CONWY councillors slammed the Welsh Government for offering a grant of £1.575m to pay towards new electric recycling vehicles whilst the council struggles to meet education and social service bills.
Cash-strapped Conwy faces a huge council tax rise and widespread service cuts after receiving the lowest local government settlement rise in Wales together with Gwynedd.
But whilst the council is busy trying to balance its books for 2024/25, the Welsh Government dropped a one-time non-negotiable take-it-or-leave it offer for Conwy to receive a grant of £1.575m.
The money will fund nine new recycling vehicles, some of which will be electric, helping Conwy meet Welsh Government carbon-emission targets.
But to receive the grant, Conwy was asked to approve a capital budget of £2.636m for the recycling vehicle replacements from its budget for 2024/25, in order to secure the £1.575m grant.
Conwy received the offer on January 12 and was told a final decision had to be made before January 31 or they face losing the money.
But Conwy is still planning its budget for the forthcoming year.
At a council meeting at Bodlondeb, angry councillors agreed to match-fund the grant but were angry they had been given little time to consider the matter or the potential cost implications of accepting.
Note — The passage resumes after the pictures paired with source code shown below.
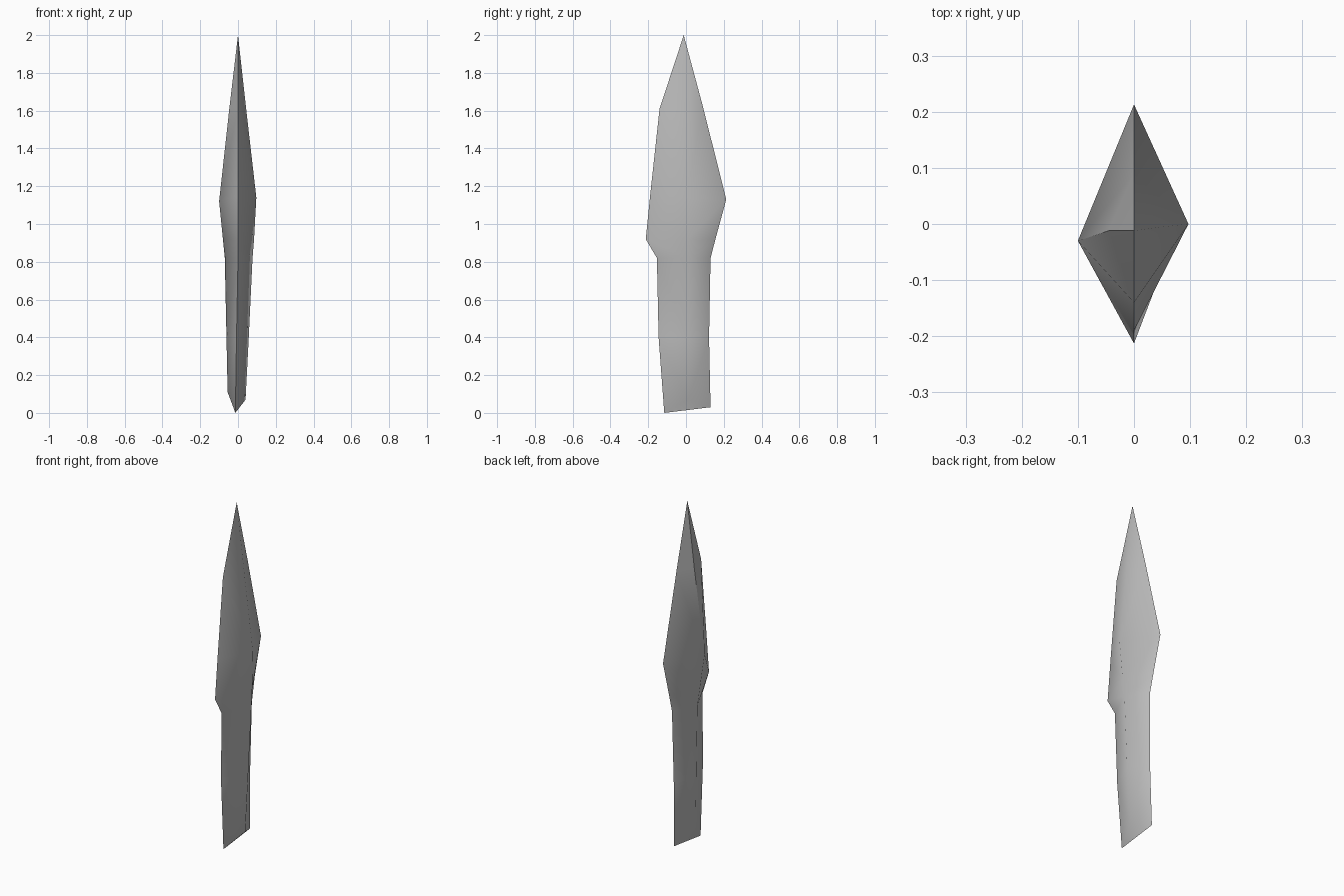
import bpy
import bmesh
import math

cube = bpy.data.objects.get("Cube")
if cube:
    bpy.data.objects.remove(cube, do_unlink=True)

# One plain stone colour
stone = bpy.data.materials.new("grey_stone")
stone.use_nodes = True
grey = (0.5, 0.5, 0.5, 1)
stone.diffuse_color = grey
stone.node_tree.nodes["Principled BSDF"].inputs["Base Color"].default_value = grey

# Diamond cross-sections from top to bottom: front, right, back, left corners
TIP = (0, -0.012, 2)
SECTIONS = [
    [(0, -0.14, 1.61), (0.042, -0.006, 1.62), (0, 0.09, 1.62), (-0.045, -0.012, 1.62)],
    [(0, -0.19, 1.15), (0.097, 0, 1.14), (0, 0.213, 1.13), (-0.1, -0.03, 1.12)],
    [(0, -0.213, 0.92), (0.085, 0.01, 0.92), (0, 0.156, 0.92), (-0.08, -0.014, 0.92)],
    [(0, -0.154, 0.82), (0.077, 0.015, 0.82), (0, 0.13, 0.82), (-0.07, -0.006, 0.82)],
    [(-0.008, -0.145, 0.4), (0.057, 0.012, 0.4), (-0.006, 0.122, 0.4), (-0.061, -0.008, 0.4)],
    [(-0.014, -0.115, 0), (0.04, 0.01, 0.07), (-0.012, 0.13, 0.03), (-0.055, -0.009, 0.11)],
]

bm = bmesh.new()
tip = bm.verts.new(TIP)
rings = [[bm.verts.new(p) for p in section] for section in SECTIONS]

# Pointed top
for i in range(4):
    bm.faces.new((tip, rings[0][i], rings[0][(i + 1) % 4]))

# Faceted sides, each quad split from its front or back ridge down to the side
for level, (upper, lower) in enumerate(zip(rings, rings[1:])):
    for i in range(4):
        j = (i + 1) % 4
        a, b, c, d = upper[i], lower[i], lower[j], upper[j]
        from_first = i % 2 == 0
        if level == 1 and i == 3:
            from_first = not from_first
        if from_first:
            bm.faces.new((a, b, c))
            bm.faces.new((a, c, d))
        else:
            bm.faces.new((a, b, d))
            bm.faces.new((b, c, d))

# Chisel-shaped foot
front, right, back, left = rings[-1]
bm.faces.new((front, back, right))
bm.faces.new((front, left, back))
bmesh.ops.recalc_face_normals(bm, faces=bm.faces)

# Hard ridge on one side of the blade
spine = [tip, rings[0][3], rings[1][3]]
for a, b in zip(spine, spine[1:]):
    bm.edges.get((a, b)).smooth = False

mesh = bpy.data.meshes.new("stone_shard")
bm.to_mesh(mesh)
bm.free()
mesh.materials.append(stone)
shard = bpy.data.objects.new("stone_shard", mesh)
bpy.context.collection.objects.link(shard)

bpy.ops.object.select_all(action="DESELECT")
shard.select_set(True)
bpy.context.view_layer.objects.active = shard
bpy.ops.object.shade_smooth_by_angle(angle=math.radians(60), keep_sharp_edges=True)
Several councillors slammed Welsh Government, asking why they couldn’t find the money to help Conwy fund basic services – many of which are now under threat.
Councillors were warned by officers if they refused the offer, the authority could face having to find the money itself for any one of its 20 vehicles in its 13-year-old fleet, should one break down.
Cllr Mike Priestley said he was disappointed with the Welsh Government.
“So what’s disappointed me, if I have got this correct, is wouldn’t it be great if Welsh Government found money and gave it to Conwy to help assist with our revenue budget when things are really, really tight, so if they found that money, I would have liked to have received that, put it in our balances in our reserves,” he said.
“I will support this because it is the right thing to do, and we will save on fuel costs; we will reduce carbon (emissions) and taxing the vehicles, but I am disappointed that this government has found some money that basically I would have liked to put towards social services, education, and social care instead of…. We are being bounced. I think the money could have been better used in Conwy.”
Cllr Gareth Jones was nervous that the authority hadn’t had time to properly scrutinise the offer. “I fully understand the excitement of being offered a huge grant like this,” he said.
“I understand the need to clean up our fleet, and I understand the need to actually replace ageing vehicles.
“But I do feel really uncomfortable that we are actually being bounced into spending a significant amount of money in a really rushed and unplanned way. Because in my experience, the more rushed and short-term decisions we make the more chance we’ve actually got of making some bad decisions.”
He added: “From the information provided, I really don’t know whether this is a good or bad decision. I think it’s a good decision in the short term. I don’t know how it pans out for a five or ten-year period, as I certainly hope it doesn’t actually end up costing us jobs in other departments in the long run.”
Cllr Harry Saville said: “It is concerning that we are taking a decision like this short notice without any previous consideration by scrutiny committee or even cabinet.”
Cllr Anne McCaffrey said: “Obviously this year, with a £25m shortfall facing us in terms of balancing our budget for next year, we need to proceed with caution. I do understand the reverse argument that says we need to embrace this new technology and cost avoidance.”
She added: “It does feel like we’re putting the cart before the horse. We’ve got big decisions to make on 29 February. And the more decisions we make ahead of that is going to have implications on how many teachers we lose, how many things we stop doing, so we do need to make the right decisions at the right place (time).”
Councillors blame the ‘outdated and unfair’ Welsh Government funding formula for Conwy’s 2% local government settlement rise, this comparing to the Welsh average increase of 3.1%.
Schools could again see another budget cut of 5% or higher whilst Conwy is struggling to pay a social service bill for one of the oldest populations in the UK.
Cuts are proposed across the board with libraries, public toilets, and garden waste collection services all likely to be affected – and much more.
Consequently, the council has modelled for a council tax rise of 8%, 9%,10%, and 11%, with the final sum set to be agreed on February 29 as the authority faces a £25m black hole.
Leader Cllr Charlie McCoubrey said the £1.575m grant would be used to buy some electric vehicles but the council needed to have both traditional diesel and electric vehicles to serve the recycling needs of the county.
“We have a commitment to our carbon reduction,” he said.
“There is a place for electric vehicles, but we need to recognise in a rural area with our topography and the distances involved and the lack of charging infrastructure that it’s not something we are going to get to overnight, and we have to maintain those service levels.”
Officers warned councillors it was a take-it-or-leave-it grant offer, and Cllr Nigel Smith said the council needed to take the money or face paying for the vehicles themselves when a van broke down.
Cllr Chris Hughes proposed councillors voted in favour of accepting the grant. This was seconded by Cllr McCoubrey, and councillors voted in favour of accepting the grant.